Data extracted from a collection
+-------+

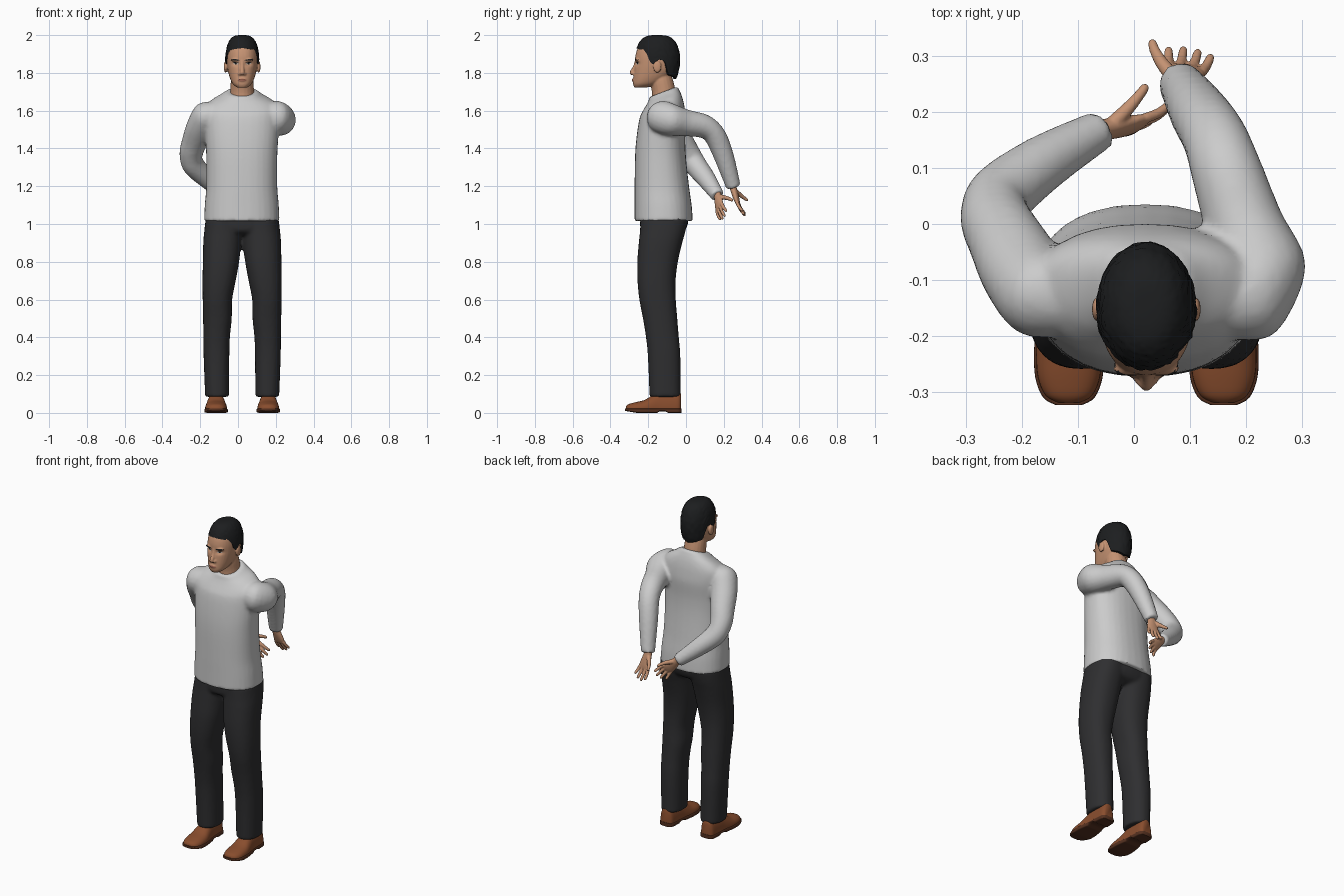
import bpy, bmesh, math, random
from mathutils import Vector
from mathutils.bvhtree import BVHTree

if "Cube" in bpy.data.objects:
    bpy.data.objects.remove(bpy.data.objects["Cube"])
random.seed(4)
MID = 0.022  # body centre line
X, Y, Z = Vector((1, 0, 0)), Vector((0, 1, 0)), Vector((0, 0, 1))


def material(name, r, g, b):
    m = bpy.data.materials.new(name)
    m.use_nodes = True
    m.diffuse_color = (r, g, b, 1)
    bsdf = m.node_tree.nodes["Principled BSDF"]
    bsdf.inputs["Base Color"].default_value = (r, g, b, 1)
    bsdf.inputs["Roughness"].default_value = 0.8
    return m


SKIN = material("skin", 0.56, 0.29, 0.17)
SHIRT = material("light_grey_cloth", 0.6, 0.6, 0.6)
PANTS = material("charcoal_cloth", 0.028, 0.028, 0.03)
HAIR = material("black_hair", 0.012, 0.013, 0.014)
SHOE = material("brown_leather", 0.25, 0.075, 0.027)
SOLE = material("dark_brown_sole", 0.09, 0.03, 0.014)
LIPS = material("lips", 0.4, 0.16, 0.11)
EYE = material("eye_white", 0.5, 0.45, 0.4)


def spline(rows, n=4):
    """Catmull-Rom through rows of numbers."""
    out = []
    for i in range(len(rows) - 1):
        a, b, c, d = (rows[min(max(i + k, 0), len(rows) - 1)] for k in (-1, 0, 1, 2))
        for s in range(n):
            t = s / n
            out.append([q + 0.5 * t * (r - p + t * (2 * p - 5 * q + 4 * r - w + t * (3 * (q - r) + w - p)))
                        for p, q, r, w in zip(a, b, c, d)])
    return out + [list(rows[-1])]


def loft(bm, rings, power=2, sides=32, n=4):
    """Closed skin over rings given as (centre, half axis, half axis)."""
    loops = []
    for f in spline([(*c, *u, *v) for c, u, v in rings], n):
        c, u, v = Vector(f[:3]), Vector(f[3:6]), Vector(f[6:])
        loop = []
        for k in range(sides):
            co, si = (g(math.tau * k / sides) for g in (math.cos, math.sin))
            co, si = (math.copysign(abs(q) ** (2 / power), q) for q in (co, si))
            loop.append(bm.verts.new(c + u * co + v * si))
        loops.append(loop)
    faces = [bm.faces.new(loops[0][::-1]), bm.faces.new(loops[-1])]
    for a, b in zip(loops, loops[1:]):
        faces += [bm.faces.new((a[k - 1], a[k], b[k], b[k - 1])) for k in range(sides)]
    bmesh.ops.recalc_face_normals(bm, faces=faces)


def slices(bm, rows, power=2.3):
    """Horizontal sections: z, centre x, half width, front y, back y."""
    loft(bm, [(Vector((x, (f + b) / 2, z)), X * w, Y * (b - f) / 2) for z, x, w, f, b in rows], power)


def tube(bm, rows, sides=20):
    """Round limb through x, y, z, radius."""
    pts = [Vector(r[:3]) for r in rows]
    rings, u = [], None
    for i, p in enumerate(pts):
        t = (pts[min(i + 1, len(pts) - 1)] - pts[max(i - 1, 0)]).normalized()
        u = (u - t * u.dot(t) if u else t.orthogonal()).normalized()
        rings.append((p, u * rows[i][3], t.cross(u) * rows[i][3]))
    loft(bm, rings, sides=sides)


def ball(bm, centre, size):
    made = bmesh.ops.create_uvsphere(bm, u_segments=20, v_segments=12, radius=1)["verts"]
    for v in made:
        v.co = Vector(centre) + Vector(a * b for a, b in zip(v.co, size))


def finish(name, bm, mat, voxel=0, smooth=3):
    """Make the object; with a voxel size, fuse its parts into one surface."""
    me = bpy.data.meshes.new(name)
    bm.to_mesh(me)
    bm.free()
    ob = bpy.data.objects.new(name, me)
    bpy.context.collection.objects.link(ob)
    if voxel:
        rm = ob.modifiers.new("fuse", "REMESH")
        rm.mode, rm.voxel_size = "VOXEL", voxel
        sm = ob.modifiers.new("relax", "SMOOTH")
        sm.factor, sm.iterations = 0.5, smooth
        bpy.context.view_layer.update()
        ob_eval = ob.evaluated_get(bpy.context.evaluated_depsgraph_get())
        fused = bpy.data.meshes.new_from_object(ob_eval)
        ob.modifiers.clear()
        ob.data = fused
        fused.name = name
    ob.data.materials.clear()
    ob.data.materials.append(mat)
    bpy.ops.object.select_all(action="DESELECT")
    ob.select_set(True)
    bpy.context.view_layer.objects.active = ob
    bpy.ops.object.shade_smooth_by_angle(angle=math.radians(50))
    return ob


# Shirt: torso and sleeves fused
bm = bmesh.new()
slices(bm, [(1.015, .02, .2, -.272, .036), (1.1, .02, .196, -.272, .03), (1.2, .02, .188, -.272, .016),
            (1.35, .02, .188, -.27, 0), (1.45, .02, .193, -.263, -.004), (1.55, .02, .2, -.248, 0),
            (1.61, .02, .2, -.228, -.008), (1.65, .02, .165, -.21, -.02), (1.68, .02, .11, -.197, -.034),
            (1.7, MID, .08, -.193, -.045)])
for v in bm.verts:  # neckline dips at the front
    v.co.z += 0.38 * (v.co.y + 0.12) * min(max((v.co.z - 1.58) / 0.12, 0), 1)
tube(bm, [(.15, -.13, 1.57, .075), (.2, -.125, 1.565, .088), (.222, -.08, 1.552, .085), (.195, 0, 1.535, .071),
          (.163, .1, 1.515, .063), (.143, .155, 1.465, .058), (.115, .2, 1.36, .053), (.082, .252, 1.195, .039)])
tube(bm, [(-.11, -.13, 1.58, .07), (-.165, -.125, 1.57, .08), (-.195, -.09, 1.52, .076), (-.228, -.03, 1.44, .068),
          (-.248, .015, 1.37, .062), (-.235, .052, 1.31, .059), (-.16, .11, 1.235, .05), (-.06, .168, 1.15, .036)])
finish("shirt", bm, SHIRT, 0.01)

# Trousers: hips and two legs fused
bm = bmesh.new()
slices(bm, [(.94, MID, .1, -.2, -.05), (.96, MID, .19, -.236, -.01), (1.0, MID, .196, -.243, .01),
            (1.04, MID, .185, -.24, .01)])
for s in (-1, 1):
    rows = [(.085, .133, .063, -.193, -.028), (.3, .136, .068, -.202, -.03), (.4, .135, .07, -.212, -.038),
            (.5, .131, .076, -.228, -.046), (.6, .131, .078, -.247, -.054), (.7, .122, .088, -.257, -.055),
            (.8, .112, .096, -.258, -.043), (.9, .106, .1, -.25, -.02), (.96, .101, .1, -.244, -.003),
            (1.03, .095, .098, -.24, .012)]
    slices(bm, [(z, MID + s * x, w, f, b) for z, x, w, f, b in rows])
finish("trousers", bm, PANTS, 0.01)

# Shoes: upper and sole
shoe_rows = [(-.318, .02, .035), (-.305, .042, .046), (-.27, .056, .056), (-.22, .058, .068), (-.18, .053, .092),
             (-.14, .047, .112), (-.08, .044, .115), (-.04, .04, .112), (-.026, .026, .1)]
for s, side in ((1, "left"), (-1, "right")):
    bm = bmesh.new()
    loft(bm, [(Vector((MID + s * .138, y, .02)), X * w, Z * (h - .02)) for y, w, h in shoe_rows], 2.4)
    for v in bm.verts:
        v.co.z = max(v.co.z, 0.015)
    bmesh.ops.remove_doubles(bm, verts=bm.verts, dist=0.0005)
    finish(side + "_shoe", bm, SHOE)
    bm = bmesh.new()
    outline = [(y * 1.02 + .002, w + .004, h) for y, w, h in shoe_rows]
    loft(bm, [(Vector((MID + s * .138, y, .012)), X * w, Z * .012) for y, w, h in outline], 6)
    for v in bm.verts:  # raised toe and arch before the heel
        if v.co.z < 0.012:
            v.co.z += 0.01 * max(0, (-v.co.y - .26) / .06) + (0.008 if -.15 < v.co.y < -.105 else 0)
    finish(side + "_sole", bm, SOLE)


# Hands: palm, four fingers and thumb fused
def hand(name, wrist, along, thumb_side):
    bm = bmesh.new()
    w, d = Vector(wrist), Vector(along).normalized()
    a = Vector(thumb_side)
    a = (a - d * a.dot(d)).normalized()
    n = d.cross(a)
    n = n if n.y > 0 else -n
    at = lambda l, s, h: w + d * l + a * s + n * h
    loft(bm, [(at(l, 0, 0), a * wide, n * thick) for l, wide, thick in
              ((-.04, .022, .019), (0, .024, .018), (.035, .031, .017), (.07, .037, .014), (.092, .034, .01))])
    for s, length in ((.029, .066), (.01, .08), (-.01, .075), (-.029, .056)):
        tube(bm, [(*at(.08 + length * t, s * (1 + .35 * t), .018 * t * t), r)
                  for t, r in ((0, .0095), (.5, .009), (.92, .0075), (1, .003))], 10)
    tube(bm, [(*at(l, s, h), r) for l, s, h, r in
              ((.015, .012, .004, .014), (.04, .038, .02, .012), (.062, .056, .036, .0095),
               (.075, .063, .046, .008), (.08, .066, .049, .003))], 10)
    finish(name, bm, SKIN, 0.0035, 2)


hand("left_hand", (.082, .25, 1.19), (.12, .3, -1), (-1, .1, 0))
hand("right_hand", (-.055, .168, 1.147), (.68, .1, -.68), (.5, .35, .6))

# Head: skull, neck, nose, ears and chin fused
bm = bmesh.new()
slices(bm, [(1.722, MID, .026, -.272, -.21), (1.74, MID, .049, -.28, -.15), (1.77, MID, .064, -.279, -.1),
            (1.81, MID, .075, -.275, -.06), (1.85, MID, .081, -.27, -.047), (1.89, MID, .082, -.268, -.043),
            (1.93, MID, .076, -.256, -.055), (1.965, MID, .055, -.23, -.08), (1.985, MID, .028, -.19, -.12)])
tube(bm, [(MID, -.115, 1.62, .068), (MID, -.118, 1.7, .063), (MID, -.13, 1.76, .06), (MID, -.14, 1.82, .05)])
tube(bm, [(MID, -.262, 1.865, .009), (MID, -.272, 1.83, .01), (MID, -.286, 1.803, .012), (MID, -.284, 1.79, .01)], 14)
ball(bm, (MID, -.274, 1.762), (.023, .012, .011))
for s in (-1, 1):
    ball(bm, (MID + s * .012, -.277, 1.795), (.01, .011, .008))
    ball(bm, (MID + s * .032, -.258, 1.868), (.028, .012, .008))
    ball(bm, (MID + s * .088, -.152, 1.832), (.009, .022, .032))
head = finish("head", bm, SKIN, 0.0045, 3)
for v in head.data.vertices:  # eye sockets
    if v.co.y < -.2:
        dx, dz = (abs(v.co.x - MID) - .034) / .018, (v.co.z - 1.848) / .011
        v.co.y += 0.009 * math.exp(-dx * dx - dz * dz)
head_tree = BVHTree.FromPolygons([v.co for v in head.data.vertices], [p.vertices[:] for p in head.data.polygons])


# Facial details: thin plates laid on the face
def plate(name, x, z, wide, high, slope, lift, mat):
    bm = bmesh.new()
    loops = []
    for r in (0.02, 0.4, 0.75, 1):
        loop = []
        for k in range(20):
            t = math.tau * k / 20
            dx = wide * r * math.cos(t)
            p = Vector((MID + x + dx, -1, z + high * r * math.sin(t) + slope * dx))
            hit = head_tree.ray_cast(p, Y)[0]
            loop.append(bm.verts.new((p.x, (hit.y if hit else -.25) - lift, p.z)))
        loops.append(loop)
    bm.faces.new(loops[0])
    for a, b in zip(loops, loops[1:]):
        for k in range(20):
            bm.faces.new((a[k - 1], a[k], b[k], b[k - 1]))
    bmesh.ops.recalc_face_normals(bm, faces=bm.faces)
    if sum(f.normal.y for f in bm.faces) > 0:
        bmesh.ops.reverse_faces(bm, faces=bm.faces)
    finish(name, bm, mat)


for s, side in ((1, "left"), (-1, "right")):
    plate(side + "_eye", s * .034, 1.849, .014, .005, s * .08, .0015, EYE)
    plate(side + "_iris", s * .034, 1.849, .0055, .005, 0, .0025, HAIR)
    plate(side + "_lash", s * .034, 1.8545, .016, .002, s * .08, .0025, HAIR)
    plate(side + "_eyebrow", s * .035, 1.869, .022, .004, s * .12, .002, HAIR)
plate("mouth", 0, 1.762, .024, .0075, 0, .0015, LIPS)
plate("mouth_line", 0, 1.763, .022, .001, 0, .0025, SOLE)

# Hair: cap from the crown down to a varying hairline (angle from front, height)
hairline = [(0, 1.932), (45, 1.922), (62, 1.9), (72, 1.85), (84, 1.845), (92, 1.872), (108, 1.865),
            (122, 1.79), (181, 1.768)]
bm = bmesh.new()
SEG, ROWS = 72, 22
loops = []
for i in range(1, ROWS + 2):
    loop = []
    for k in range(SEG):
        a = math.tau * k / SEG
        deg = math.degrees(min(a, math.tau - a))
        (a0, z0), (a1, z1) = next(p for p in zip(hairline, hairline[1:]) if deg <= p[1][0])
        low = math.asin((z0 + (z1 - z0) * (deg - a0) / (a1 - a0) - 1.87) / 0.13)
        el = math.pi / 2 + (low - math.pi / 2) * min(i / ROWS, 1)
        r = math.cos(el) ** (0.6 if el > 0 else 0.42)
        r *= 0.86 if i > ROWS else 1 + random.uniform(-.022, .022)
        loop.append(bm.verts.new((MID + .089 * r * math.sin(a), -.151 - .118 * r * math.cos(a),
                                  1.87 + .13 * math.sin(el))))
    loops.append(loop)
bm.faces.new(loops[0])
for a, b in zip(loops, loops[1:]):
    for k in range(SEG):
        bm.faces.new((a[k - 1], b[k - 1], b[k], a[k]))
bmesh.ops.recalc_face_normals(bm, faces=bm.faces)
finish("hair", bm, HAIR)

+-------+

§ EXERCISE INSTRUCTIONS:
From the records above, copy every line that holds the word "tube".

§ RESPONSE TO THIS EXERCISE:
def tube(bm, rows, sides=20):
tube(bm, [(.15, -.13, 1.57, .075), (.2, -.125, 1.565, .088), (.222, -.08, 1.552, .085), (.195, 0, 1.535, .071),
tube(bm, [(-.11, -.13, 1.58, .07), (-.165, -.125, 1.57, .08), (-.195, -.09, 1.52, .076), (-.228, -.03, 1.44, .068),
        tube(bm, [(*at(.08 + length * t, s * (1 + .35 * t), .018 * t * t), r)
    tube(bm, [(*at(l, s, h), r) for l, s, h, r in
tube(bm, [(MID, -.115, 1.62, .068), (MID, -.118, 1.7, .063), (MID, -.13, 1.76, .06), (MID, -.14, 1.82, .05)])
tube(bm, [(MID, -.262, 1.865, .009), (MID, -.272, 1.83, .01), (MID, -.286, 1.803, .012), (MID, -.284, 1.79, .01)], 14)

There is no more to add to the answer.